Duke of Windsor sends his best to Winston Churchill
A Duke gives his own greeting and best wishes to an old friend on his 80th Birthday.
A captivating moment in film history, in the year after Queen Elizabeth II had been crowned, as the Duke of Windsor, formally King Edward VIII (not crowned), reads a somewhat stilted recollection of meeting Winston Churchill and greeting to him on the occasion of Winston reaching 80 years old. The Duke recollects that before the 1st World War at Spithead , near Portsmouth off the South Coast of England with his father the King (George V.) The met Winston Churchill in July 1914 whilst observing secret fleet maneuvers.

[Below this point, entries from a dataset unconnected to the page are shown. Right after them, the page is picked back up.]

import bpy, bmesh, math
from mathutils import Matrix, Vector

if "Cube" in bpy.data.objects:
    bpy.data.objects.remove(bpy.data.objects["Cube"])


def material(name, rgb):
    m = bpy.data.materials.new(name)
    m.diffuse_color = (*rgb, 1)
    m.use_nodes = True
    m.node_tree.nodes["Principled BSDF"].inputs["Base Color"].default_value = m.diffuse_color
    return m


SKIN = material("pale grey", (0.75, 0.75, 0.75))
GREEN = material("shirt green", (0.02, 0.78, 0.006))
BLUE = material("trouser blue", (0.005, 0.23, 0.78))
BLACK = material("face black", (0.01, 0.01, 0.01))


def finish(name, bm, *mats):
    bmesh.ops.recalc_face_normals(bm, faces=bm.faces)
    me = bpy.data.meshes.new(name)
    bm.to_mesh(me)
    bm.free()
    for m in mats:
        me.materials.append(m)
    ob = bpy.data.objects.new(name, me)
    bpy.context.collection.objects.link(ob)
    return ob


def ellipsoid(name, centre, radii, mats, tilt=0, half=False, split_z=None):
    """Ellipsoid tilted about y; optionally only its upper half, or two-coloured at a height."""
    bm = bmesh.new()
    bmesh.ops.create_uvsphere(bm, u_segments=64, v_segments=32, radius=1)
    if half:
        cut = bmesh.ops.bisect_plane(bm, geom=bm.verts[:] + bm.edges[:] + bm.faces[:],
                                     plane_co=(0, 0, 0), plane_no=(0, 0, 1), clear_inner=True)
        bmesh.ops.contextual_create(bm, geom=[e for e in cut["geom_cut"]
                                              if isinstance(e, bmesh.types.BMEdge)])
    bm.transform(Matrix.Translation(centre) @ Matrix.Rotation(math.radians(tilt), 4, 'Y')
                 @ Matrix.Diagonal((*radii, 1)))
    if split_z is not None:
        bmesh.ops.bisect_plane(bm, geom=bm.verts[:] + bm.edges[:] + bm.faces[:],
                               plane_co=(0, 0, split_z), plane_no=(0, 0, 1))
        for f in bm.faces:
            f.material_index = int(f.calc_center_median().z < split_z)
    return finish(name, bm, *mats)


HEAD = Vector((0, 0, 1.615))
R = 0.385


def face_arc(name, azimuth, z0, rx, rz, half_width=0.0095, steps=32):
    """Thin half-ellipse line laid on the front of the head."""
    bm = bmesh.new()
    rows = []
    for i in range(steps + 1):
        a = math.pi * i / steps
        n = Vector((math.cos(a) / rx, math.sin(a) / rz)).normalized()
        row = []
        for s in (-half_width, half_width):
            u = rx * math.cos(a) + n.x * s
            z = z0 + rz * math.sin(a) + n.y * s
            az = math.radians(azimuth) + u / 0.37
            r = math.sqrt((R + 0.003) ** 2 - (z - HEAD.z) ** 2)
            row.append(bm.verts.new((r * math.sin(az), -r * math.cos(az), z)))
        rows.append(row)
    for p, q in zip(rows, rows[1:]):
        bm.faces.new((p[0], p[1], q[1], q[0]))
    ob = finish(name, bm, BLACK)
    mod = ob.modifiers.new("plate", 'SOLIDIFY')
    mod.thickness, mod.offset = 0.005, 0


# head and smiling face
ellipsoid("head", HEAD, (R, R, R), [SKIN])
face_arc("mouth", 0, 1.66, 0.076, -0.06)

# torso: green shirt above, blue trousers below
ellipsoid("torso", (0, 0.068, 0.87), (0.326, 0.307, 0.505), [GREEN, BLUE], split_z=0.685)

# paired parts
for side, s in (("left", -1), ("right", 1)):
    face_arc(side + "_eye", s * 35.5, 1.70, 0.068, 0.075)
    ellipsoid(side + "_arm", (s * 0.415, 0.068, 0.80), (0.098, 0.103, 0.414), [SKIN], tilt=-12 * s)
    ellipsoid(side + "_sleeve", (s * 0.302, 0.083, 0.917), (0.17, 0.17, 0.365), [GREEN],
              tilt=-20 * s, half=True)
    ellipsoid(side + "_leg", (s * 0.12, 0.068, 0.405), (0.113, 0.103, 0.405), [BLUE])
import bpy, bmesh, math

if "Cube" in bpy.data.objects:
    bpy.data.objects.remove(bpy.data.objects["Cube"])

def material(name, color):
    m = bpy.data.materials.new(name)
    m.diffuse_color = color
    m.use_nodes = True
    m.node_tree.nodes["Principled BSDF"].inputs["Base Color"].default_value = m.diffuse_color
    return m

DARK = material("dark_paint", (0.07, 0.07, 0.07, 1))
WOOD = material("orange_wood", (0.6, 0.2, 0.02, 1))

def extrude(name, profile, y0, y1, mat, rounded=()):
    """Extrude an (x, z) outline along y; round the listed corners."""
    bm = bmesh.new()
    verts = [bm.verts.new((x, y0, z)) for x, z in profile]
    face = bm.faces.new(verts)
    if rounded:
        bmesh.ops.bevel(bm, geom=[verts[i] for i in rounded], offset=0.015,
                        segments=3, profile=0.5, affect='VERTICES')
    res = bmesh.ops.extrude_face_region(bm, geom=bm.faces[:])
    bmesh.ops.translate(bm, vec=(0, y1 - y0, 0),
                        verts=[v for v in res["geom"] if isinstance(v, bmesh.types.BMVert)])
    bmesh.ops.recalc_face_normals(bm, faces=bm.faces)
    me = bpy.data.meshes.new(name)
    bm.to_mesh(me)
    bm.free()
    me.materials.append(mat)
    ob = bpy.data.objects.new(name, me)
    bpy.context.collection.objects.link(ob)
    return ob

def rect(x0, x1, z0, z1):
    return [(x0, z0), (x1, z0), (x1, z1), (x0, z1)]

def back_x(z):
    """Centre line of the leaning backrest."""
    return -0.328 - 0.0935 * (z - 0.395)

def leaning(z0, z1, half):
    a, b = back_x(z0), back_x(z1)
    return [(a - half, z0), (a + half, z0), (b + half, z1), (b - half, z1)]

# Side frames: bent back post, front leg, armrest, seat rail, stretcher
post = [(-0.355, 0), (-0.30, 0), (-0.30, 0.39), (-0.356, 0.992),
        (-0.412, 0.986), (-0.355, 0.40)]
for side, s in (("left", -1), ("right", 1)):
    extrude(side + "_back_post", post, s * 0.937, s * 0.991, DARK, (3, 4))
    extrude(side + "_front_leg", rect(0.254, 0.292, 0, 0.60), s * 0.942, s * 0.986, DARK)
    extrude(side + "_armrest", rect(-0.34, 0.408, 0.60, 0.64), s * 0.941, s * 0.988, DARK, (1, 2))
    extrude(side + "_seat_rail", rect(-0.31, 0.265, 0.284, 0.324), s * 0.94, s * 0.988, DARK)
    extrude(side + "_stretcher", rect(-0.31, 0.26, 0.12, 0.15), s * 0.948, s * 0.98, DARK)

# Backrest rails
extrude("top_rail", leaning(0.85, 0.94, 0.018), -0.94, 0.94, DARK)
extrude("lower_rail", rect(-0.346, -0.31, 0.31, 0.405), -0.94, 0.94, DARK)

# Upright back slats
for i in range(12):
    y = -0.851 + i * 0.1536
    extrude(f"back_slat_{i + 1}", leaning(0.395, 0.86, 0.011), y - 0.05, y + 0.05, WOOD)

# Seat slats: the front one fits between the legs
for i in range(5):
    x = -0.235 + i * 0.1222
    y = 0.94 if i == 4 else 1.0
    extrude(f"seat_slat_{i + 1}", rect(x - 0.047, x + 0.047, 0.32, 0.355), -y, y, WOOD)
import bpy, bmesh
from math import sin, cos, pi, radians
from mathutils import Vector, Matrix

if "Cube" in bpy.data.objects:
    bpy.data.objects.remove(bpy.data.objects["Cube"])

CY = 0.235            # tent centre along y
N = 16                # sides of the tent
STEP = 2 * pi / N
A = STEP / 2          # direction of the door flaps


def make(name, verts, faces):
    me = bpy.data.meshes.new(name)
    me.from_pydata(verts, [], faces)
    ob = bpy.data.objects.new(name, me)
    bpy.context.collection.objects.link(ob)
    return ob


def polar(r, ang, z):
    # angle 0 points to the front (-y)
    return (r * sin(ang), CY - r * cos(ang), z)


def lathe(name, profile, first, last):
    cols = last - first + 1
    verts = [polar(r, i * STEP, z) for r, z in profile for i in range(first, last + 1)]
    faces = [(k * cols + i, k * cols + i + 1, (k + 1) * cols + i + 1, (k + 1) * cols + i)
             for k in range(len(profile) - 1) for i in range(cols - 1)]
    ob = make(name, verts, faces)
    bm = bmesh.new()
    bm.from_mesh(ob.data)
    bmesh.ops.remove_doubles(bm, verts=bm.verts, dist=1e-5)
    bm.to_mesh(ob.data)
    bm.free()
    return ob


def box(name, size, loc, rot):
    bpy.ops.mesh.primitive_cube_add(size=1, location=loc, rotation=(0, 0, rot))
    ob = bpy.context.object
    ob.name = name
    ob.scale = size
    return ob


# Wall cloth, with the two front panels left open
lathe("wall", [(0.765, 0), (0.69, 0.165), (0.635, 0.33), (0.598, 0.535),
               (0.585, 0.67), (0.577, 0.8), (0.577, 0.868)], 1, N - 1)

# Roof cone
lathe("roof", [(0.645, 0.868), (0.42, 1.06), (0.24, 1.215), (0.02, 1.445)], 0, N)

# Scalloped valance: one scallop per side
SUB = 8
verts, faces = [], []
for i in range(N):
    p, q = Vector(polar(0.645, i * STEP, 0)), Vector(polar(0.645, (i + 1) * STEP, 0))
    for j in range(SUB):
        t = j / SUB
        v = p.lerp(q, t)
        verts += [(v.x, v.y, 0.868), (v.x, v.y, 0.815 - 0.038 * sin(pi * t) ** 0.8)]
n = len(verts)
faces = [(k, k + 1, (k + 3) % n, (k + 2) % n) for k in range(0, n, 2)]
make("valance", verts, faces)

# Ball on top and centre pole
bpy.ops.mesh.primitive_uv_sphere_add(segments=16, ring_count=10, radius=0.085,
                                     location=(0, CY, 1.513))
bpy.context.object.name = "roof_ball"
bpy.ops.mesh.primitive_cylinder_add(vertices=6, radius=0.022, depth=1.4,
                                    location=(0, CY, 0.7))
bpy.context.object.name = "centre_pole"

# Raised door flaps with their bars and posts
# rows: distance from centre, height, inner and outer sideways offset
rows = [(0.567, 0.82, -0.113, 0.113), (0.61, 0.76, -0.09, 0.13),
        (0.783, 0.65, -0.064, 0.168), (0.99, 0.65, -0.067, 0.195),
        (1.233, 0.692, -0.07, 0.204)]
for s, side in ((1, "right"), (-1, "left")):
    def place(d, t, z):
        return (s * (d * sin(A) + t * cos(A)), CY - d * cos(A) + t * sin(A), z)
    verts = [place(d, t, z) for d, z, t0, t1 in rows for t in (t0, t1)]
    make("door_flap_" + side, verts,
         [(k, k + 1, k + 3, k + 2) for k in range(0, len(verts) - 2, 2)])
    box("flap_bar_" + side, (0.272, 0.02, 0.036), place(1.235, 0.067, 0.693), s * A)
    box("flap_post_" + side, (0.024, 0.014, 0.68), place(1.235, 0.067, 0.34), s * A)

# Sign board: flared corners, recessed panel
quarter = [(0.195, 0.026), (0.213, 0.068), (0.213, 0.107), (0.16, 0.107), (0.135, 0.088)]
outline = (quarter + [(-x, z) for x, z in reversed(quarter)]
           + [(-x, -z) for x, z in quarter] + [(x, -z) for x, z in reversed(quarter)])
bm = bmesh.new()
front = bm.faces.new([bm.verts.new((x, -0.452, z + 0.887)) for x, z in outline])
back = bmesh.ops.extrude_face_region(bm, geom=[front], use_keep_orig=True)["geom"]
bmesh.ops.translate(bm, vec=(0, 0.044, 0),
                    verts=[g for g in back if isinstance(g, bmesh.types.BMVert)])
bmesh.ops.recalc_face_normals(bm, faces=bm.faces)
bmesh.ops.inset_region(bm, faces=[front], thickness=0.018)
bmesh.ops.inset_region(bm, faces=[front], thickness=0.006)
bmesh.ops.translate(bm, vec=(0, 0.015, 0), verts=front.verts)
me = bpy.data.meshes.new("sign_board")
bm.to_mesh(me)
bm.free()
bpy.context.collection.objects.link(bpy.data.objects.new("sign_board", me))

What did Winston think at the time of the Abdication Crisis and after all those years?
Given the difficulties of the Abdication and what we think we have learnt in the intervening years, you can’t help wondering what Winston would have really thought? There are various accounts of why Winston sought to help the King when others politically seemed all too keen to abandon him to virtual exile. Did they think that Edward VIII was someone who might just bee too difficult a king to handle? Some accounts have Winston frustrated and ultimately angry with the Duke for not sticking to his duty and choosing to place his personal happiness before his kingdom. But can it have been that simple?
The young Prince would have known of Winston for quite a few years. You can imagine Winston anticipating the future King and the man he might become, maybe just like some elements of the country, or at least the establishment, he felt let down? But why with decades of almost no public statement in Britain at least by the Duke would he choose now or perhaps be ‘allowed to speak out?’ Was he by this time one of the few left alive to have seen at least some of what Winston witnessed? In our new House of Windsor period and as part of our series on Winston Churchill we will take a look at a few of these strands and opposing views and try and find out how much is fact and how much myth or fiction.
It is all too easy to compare with the current generation of the House of Windsor and think was it really that bad that he should have been driven from his throne? The film footage is invaluable even with its clumsy style and arcane accents it gives us just a little insight nto what a different age it was in 1936, if this is as natural as the Duke can be, it must have been a very different world.
But the intriguing part is really why and how does he speak out on Winston’s 80th? Was Winston pleased to hear from him or just reminded of the sad times and problems the Abdication had caused both before during and after its conclusion as war grew closer? and a Royal Prince had at least been rumored to have been foolishly fraternising with the Nazis. There was no suggestion he was politically aligned but his reputation was further maligned by even such a suggestion. This may have been as much as a result of his social class and status many individuals in the aristocracy and society circles had been lured into Berlin’s snare.
Winston’s 80th Birthday was celebrated in style with a ceremony that included 2,500 from the great and the good as reported on this BBC post here, a nice touch was:
“As Sir Winston and Lady Churchill appeared through St Stephen’s entrance, a drummer beat out a “V” in morse code – a tribute to the victory salute which became the prime minister’s trademark.”
Hopefully he enjoyed that more than the Graham Sutherland Portrait he was given, which according to his wife Clemmie, he always hated. So much so that she destroyed it after his death some 10 years later. A wanton act of vandalism of an arguably great portrait painter, but you have to admire the spirit.